I was now able to start approaching investors with the certificate of incorporation in hand. A registered company made me look more serious and legitimate than approaching them as an individual. I had my business plan that at the time I thought would suffice. I feel I need to state that at this stage I was not an expert in my field. Most of what I had written on the business plan was theoretical. If you are here and you do not have enough information about the industry you do not need to worry. Your first attempt should be used as broad brush strokes. This allows you to see an overall image of what you want to achieve. But I digress from the story.

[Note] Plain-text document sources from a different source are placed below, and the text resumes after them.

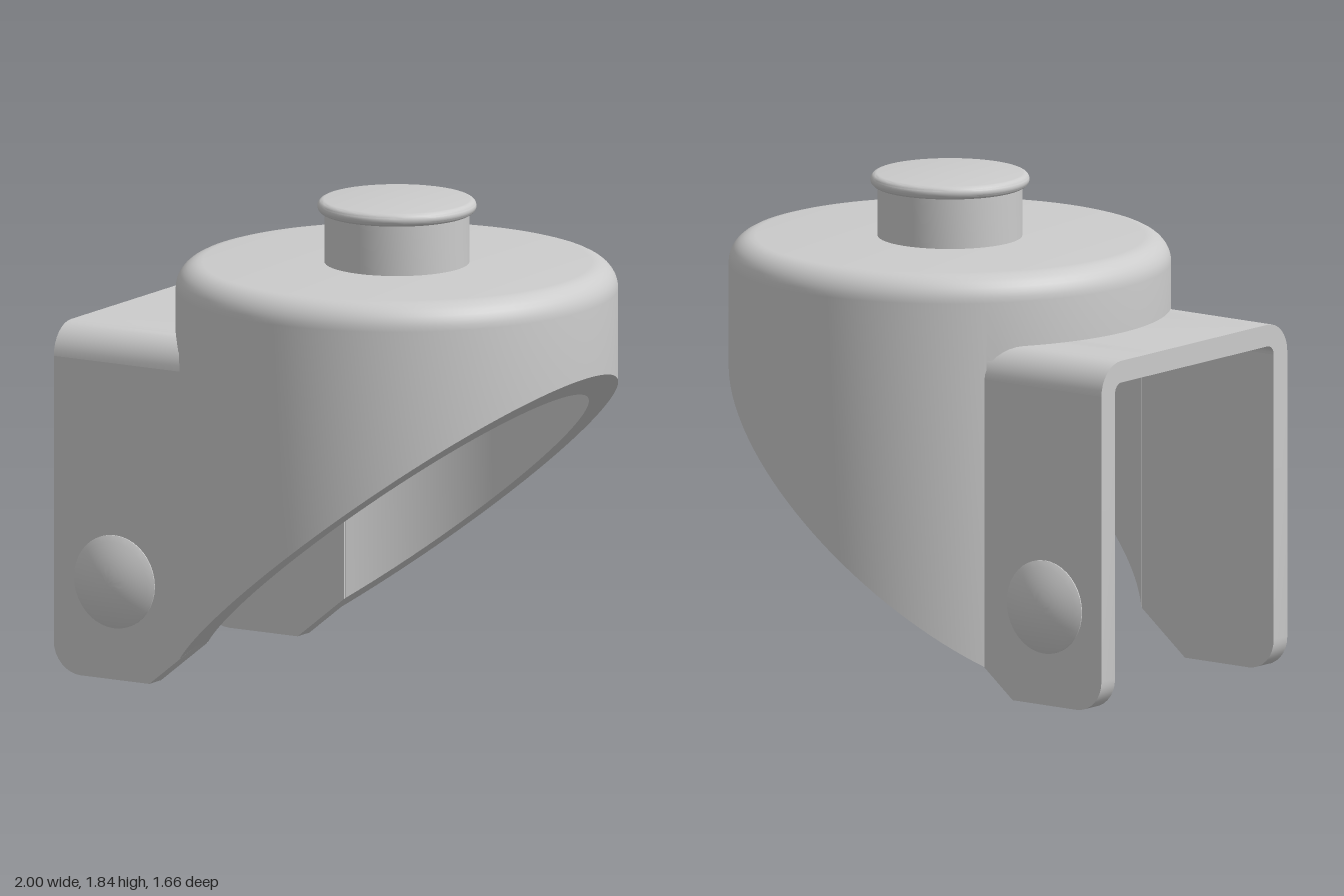
import * as THREE from 'three';
import { toCreasedNormals } from 'three/addons/utils/BufferGeometryUtils.js';

const CX = 0.165;            // axis of the hood
const R_OUT = 0.83, R_IN = 0.72;
const TOP = 1.6, FILLET = 0.1, CEILING = 1.49;
const LEG_IN = 0.482, LEG_OUT = 0.565, BRIDGE_TOP = 1.33;
const slopeY = (x) => 1.24 - (0.995 - x) * 0.786; // slanted underside

const material = new THREE.MeshStandardMaterial({ color: 0xcccccc });

function part(name, geometry, crease = 0.6) {
  const mesh = new THREE.Mesh(toCreasedNormals(geometry, crease), material);
  mesh.name = name;
  return mesh;
}

// Points on an arc, for rounded corners
function arc(cx, cy, r, from, to, n = 8) {
  return Array.from({ length: n + 1 }, (_, i) => {
    const a = from + ((to - from) * i) / n;
    return new THREE.Vector2(cx + r * Math.cos(a), cy + r * Math.sin(a));
  });
}

// Hollow round cap, cut by the slanted plane and opened between the legs
function hoodGeometry() {
  const gap = 0.74;
  const columns = [];
  for (let i = 0; i <= 24; i++) columns.push([-gap + (2 * gap * i) / 24, true]);
  for (let i = 0; i <= 96; i++) columns.push([gap + ((2 * Math.PI - 2 * gap) * i) / 96, false]);
  columns.push([2 * Math.PI - gap, true]);

  const rings = columns.map(([phi, open]) => {
    const at = (r, y) => new THREE.Vector3(CX - r * Math.cos(phi), y, r * Math.sin(phi));
    const bottom = (r) => (open ? 1.28 : slopeY(CX - r * Math.cos(phi)));
    return [
      at(R_IN, bottom(R_IN)),
      at(R_OUT, bottom(R_OUT)),
      ...arc(R_OUT - FILLET, TOP - FILLET, FILLET, 0, Math.PI / 2).map((p) => at(p.x, p.y)),
      at(0, TOP),
      at(0, CEILING),
      at(R_IN, CEILING),
    ];
  });

  const positions = [];
  const tri = new THREE.Triangle();
  const add = (a, b, c) => {
    if (tri.set(a, b, c).getArea() < 1e-7) return;
    for (const p of [a, b, c]) positions.push(p.x, p.y, p.z);
  };
  for (let i = 0; i < rings.length - 1; i++) {
    const p = rings[i], q = rings[i + 1];
    for (let j = 0; j < p.length; j++) {
      const k = (j + 1) % p.length;
      add(p[j], q[j], p[k]);
      add(p[k], q[j], q[k]);
    }
  }
  const geometry = new THREE.BufferGeometry();
  geometry.setAttribute('position', new THREE.Float32BufferAttribute(positions, 3));
  return geometry;
}

// Top of the fork: an inverted U whose inner end follows the hood wall
function bridgeGeometry() {
  const ro = 0.12, ri = ro - (LEG_OUT - LEG_IN);
  const y = BRIDGE_TOP - ro;
  const half = LEG_OUT - ro;
  const flat = (h, dir) => Array.from({ length: 15 }, (_, i) =>
    new THREE.Vector2(dir * half * (1 - (i + 1) / 8), h));
  const points = [
    ...arc(half, y, ro, 0, Math.PI / 2),
    ...flat(BRIDGE_TOP, 1),
    ...arc(-half, y, ro, Math.PI / 2, Math.PI),
    ...arc(-half, y, ri, Math.PI, Math.PI / 2),
    ...flat(y + ri, -1),
    ...arc(half, y, ri, Math.PI / 2, 0),
  ];
  const geometry = new THREE.ExtrudeGeometry(new THREE.Shape(points), { depth: 1, bevelEnabled: false });
  geometry.rotateY(Math.PI / 2);
  const pos = geometry.attributes.position;
  for (let i = 0; i < pos.count; i++) {
    const z = Math.min(Math.abs(pos.getZ(i)), LEG_IN);
    const end = CX - Math.sqrt(0.722 ** 2 - z * z);
    pos.setX(i, pos.getX(i) < 0.5 ? -1 : end);
  }
  return geometry;
}

// Fork side plate with one rounded corner and a slanted toe
function legGeometry() {
  const end = -0.372, y = BRIDGE_TOP - 0.12;
  const shape = new THREE.Shape([
    new THREE.Vector2(end, y),
    new THREE.Vector2(-1, y),
    ...arc(-0.88, 0.12, 0.12, Math.PI, Math.PI * 1.5),
    new THREE.Vector2(-0.577, 0),
    new THREE.Vector2(end, slopeY(end)),
  ]);
  return new THREE.ExtrudeGeometry(shape, { depth: LEG_OUT - LEG_IN, bevelEnabled: false });
}

// Shallow domed axle head
function rivetGeometry() {
  const profile = [new THREE.Vector2(0.178, -0.01), new THREE.Vector2(0.178, 0.004)];
  for (let i = 0; i <= 10; i++) {
    const r = 0.172 * (1 - i / 10);
    profile.push(new THREE.Vector2(r, 0.008 + 0.048 * (1 - (r / 0.172) ** 2)));
  }
  return new THREE.LatheGeometry(profile, 40);
}

// Mounting stem with a rounded rim
function stemGeometry() {
  const profile = [
    new THREE.Vector2(0.272, TOP - 0.03),
    new THREE.Vector2(0.272, 1.79),
    ...arc(0.274, 1.815, 0.025, -Math.PI / 2, Math.PI / 2, 10),
    new THREE.Vector2(0, 1.84),
  ];
  return new THREE.LatheGeometry(profile, 48);
}

export function createModel() {
  const model = new THREE.Group();
  model.name = 'casterHousing';

  model.add(part('hood', hoodGeometry()));
  model.add(part('forkBridge', bridgeGeometry()));

  for (const side of [1, -1]) {
    const label = side > 0 ? 'front' : 'back';
    const leg = part(label + 'ForkLeg', legGeometry());
    leg.position.z = side > 0 ? LEG_IN : -LEG_OUT;
    const rivet = part(label + 'AxleHead', rivetGeometry());
    rivet.rotation.x = (side * Math.PI) / 2;
    rivet.position.set(-0.73, 0.375, side * LEG_OUT);
    model.add(leg, rivet);
  }

  const stem = part('stem', stemGeometry());
  stem.position.x = CX;
  model.add(stem);
  return model;
}
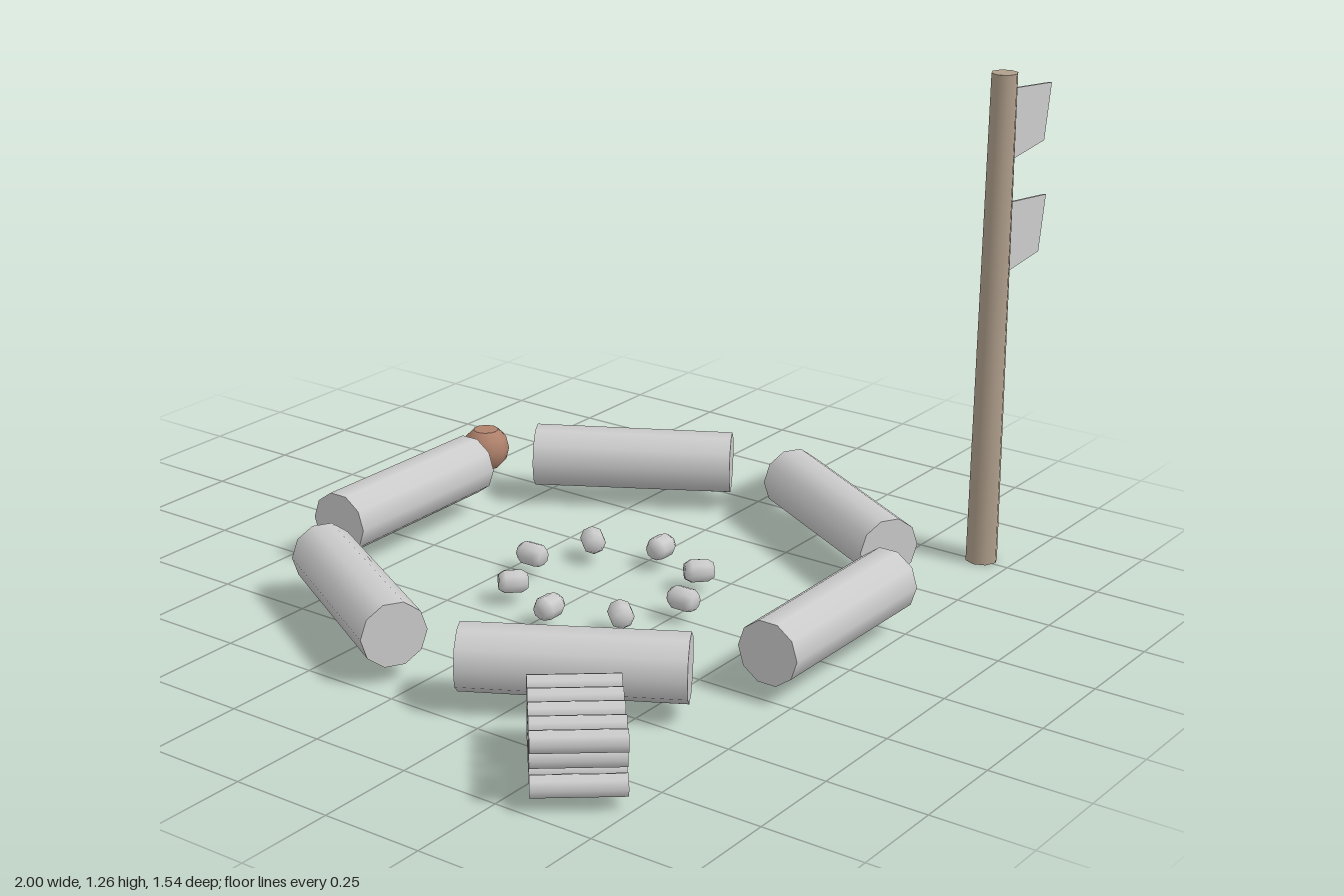
import * as THREE from 'three';

const paint = (color) => new THREE.MeshStandardMaterial({ color });
const grey = paint(0xcccccc);
const wood = paint(0xb09f8c);
const clay = paint(0xb0826c);

function add(parent, name, geometry, material, x = 0, y = 0, z = 0) {
  const mesh = new THREE.Mesh(geometry, material);
  mesh.name = name;
  mesh.position.set(x, y, z);
  parent.add(mesh);
  return mesh;
}

// closed turned shape from [radius, height] pairs
function turned(points, sides) {
  return new THREE.LatheGeometry(points.map(([r, y]) => new THREE.Vector2(r, y)), sides);
}

export function createModel() {
  const model = new THREE.Group();
  model.name = 'campsite';
  const centreZ = 0.05;

  // six seat logs in a ring
  const seatGeometry = new THREE.CylinderGeometry(0.079, 0.081, 0.52, 10).rotateZ(Math.PI / 2);
  for (let i = 0; i < 6; i++) {
    const a = (i * Math.PI) / 3;
    add(model, 'seatLog', seatGeometry, grey, 0.64 * Math.sin(a), 0.122, centreZ + 0.64 * Math.cos(a))
      .rotation.y = a;
  }

  // eight bevelled stones around the fire, long axis pointing outward
  const stoneGeometry = turned(
    [[0, -0.036], [0.02, -0.036], [0.03, -0.02], [0.03, 0.02], [0.02, 0.036], [0, 0.036]], 8)
    .rotateX(Math.PI / 2);
  for (let i = 0; i < 8; i++) {
    const a = (i * Math.PI) / 4;
    add(model, 'fireStone', stoneGeometry, grey, 0.23 * Math.sin(a), 0.056, centreZ + 0.23 * Math.cos(a))
      .rotation.y = a;
  }

  // firewood stacked in rows of five, four and five
  const stack = new THREE.Group();
  stack.name = 'firewoodStack';
  stack.position.set(-0.81, 0, 0.57);
  stack.rotation.y = 0.682;
  const billetGeometry = new THREE.CylinderGeometry(0.026, 0.026, 0.207, 8).rotateX(Math.PI / 2);
  [5, 4, 5].forEach((count, row) => {
    for (let i = 0; i < count; i++) {
      add(stack, 'firewood', billetGeometry, grey, (i - (count - 1) / 2) * 0.067, 0.055 + row * 0.051, 0);
    }
  });
  model.add(stack);

  // tapered post with two pennants
  const sign = new THREE.Group();
  sign.name = 'bannerPost';
  sign.position.set(0.76, 0, 0.67);
  add(sign, 'post', new THREE.CylinderGeometry(0.033, 0.041, 1.26, 8), wood, 0, 0.63, 0);
  const outline = new THREE.Shape([[0.025, 0], [0.215, 0.018], [0.24, 0.16], [0.025, 0.184]]
    .map(([x, y]) => new THREE.Vector2(x, y)));
  const bannerGeometry = new THREE.ExtrudeGeometry(outline, { depth: 0.006, bevelEnabled: false });
  for (const y of [0.746, 1.032]) add(sign, 'banner', bannerGeometry, grey, 0, y, -0.003);
  model.add(sign);

  // round pot with flat top and base
  add(model, 'pot', turned(
    [[0, 0.025], [0.036, 0.025], [0.055, 0.045], [0.063, 0.077], [0.055, 0.11], [0.034, 0.13]], 10),
    clay, 0.475, 0, -0.71);
  add(model, 'potLid', new THREE.CircleGeometry(0.034, 10).rotateX(-Math.PI / 2), clay, 0.475, 0.13, -0.71);

  return model;
}
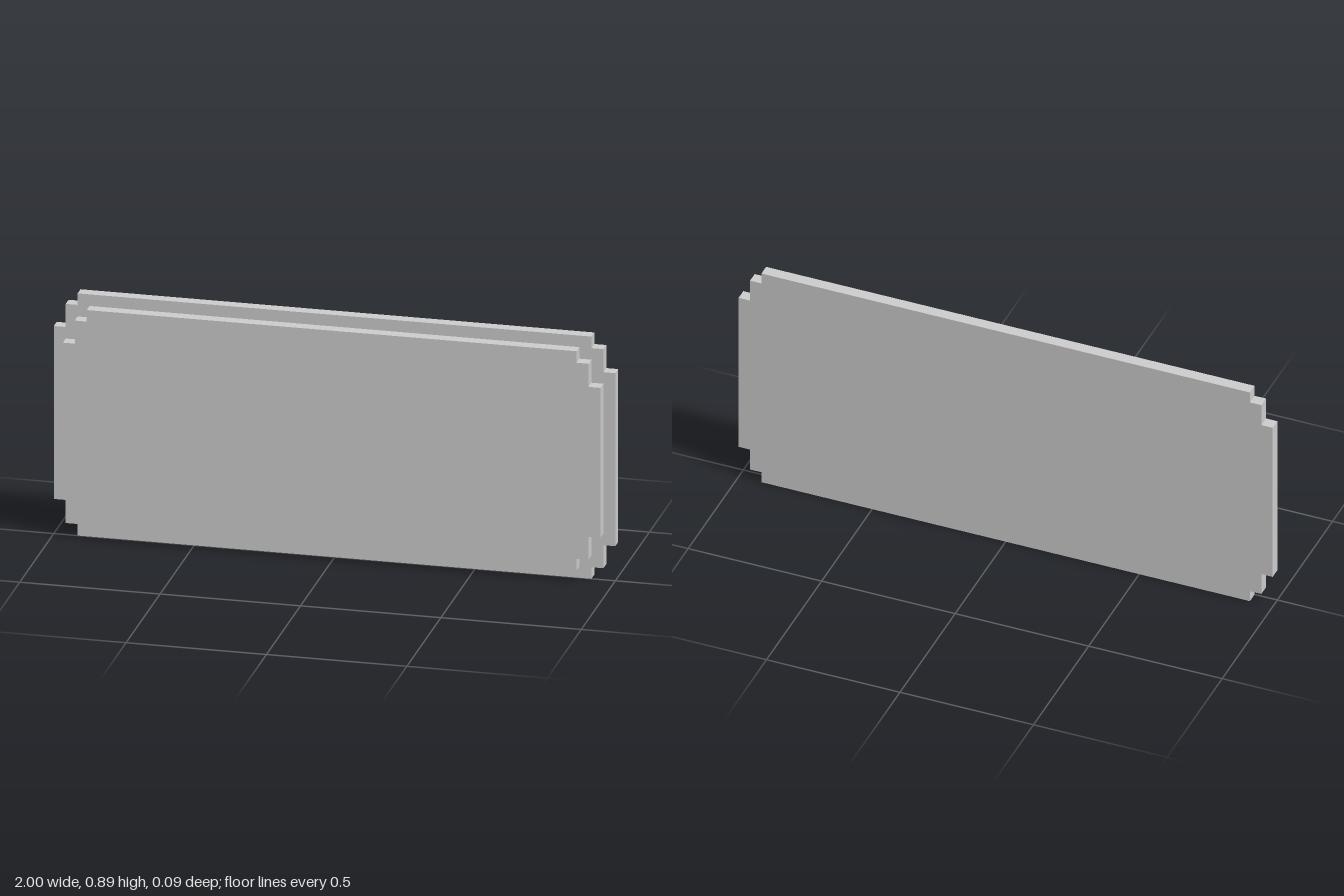
import * as THREE from 'three';

const UNIT = 2 / 47; // one step of the stair-cut corners

// Plate outline with two-step corners, shrunk evenly by `inset` steps
function steppedOutline(inset) {
  const quarter = [[23.5, 7.5], [22.5, 7.5], [22.5, 9.5], [21.5, 9.5], [21.5, 10.5]]
    .map(([x, y]) => [(x - inset) * UNIT, (y - inset) * UNIT]);
  const mirrored = (sx, sy) => quarter.map(([x, y]) => new THREE.Vector2(x * sx, y * sy));
  return new THREE.Shape([
    ...mirrored(1, 1),
    ...mirrored(-1, 1).reverse(),
    ...mirrored(-1, -1),
    ...mirrored(1, -1).reverse(),
  ]);
}

export function createModel() {
  const group = new THREE.Group();
  group.name = 'steppedPanel';
  const material = new THREE.MeshStandardMaterial({ color: 0xcccccc, flatShading: true });

  function addPlate(name, inset, z) {
    const geometry = new THREE.ExtrudeGeometry(steppedOutline(inset), { depth: UNIT, bevelEnabled: false });
    const plate = new THREE.Mesh(geometry, material);
    plate.name = name;
    plate.position.set(0, 10.5 * UNIT, z);
    group.add(plate);
  }

  addPlate('backPlate', 0, -UNIT); // larger backing
  addPlate('frontPlate', 1, 0);    // raised face, one step smaller all round
  return group;
}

My father had a few friends that we believed would be able to provide the capital for the business. So we approached them. Their distance allowed me to have control over the business. The investors loved the idea. They said that it was a fantastic. They could see the potential. They saw the vision and loved it. Here is where I wish I could say bags of money were handed to me and the rest is history. Oh I wish it was that simple. Regardless of their praises not one investor was willing to take the risk and invest in my business idea at that particular juncture.
The idea was fantastic but was it viable and most importantly was it profitable? I did not have the answers to these questions. All I simply had was a mere thought. Who would invest in a thought? Well, not the investors we approached. They all required a proof of concept.
A proof of concept is when you have a pilot project to show viability of the idea. My idea was new to the market. There were a lot of risk and uncertainty involved. That is why we needed a pilot project before the investors could commit. The problem was I did not have any finances to even establish a proof of concept. Needless to say the investors bore no fruit and my idea remained just that, an idea.
Until next time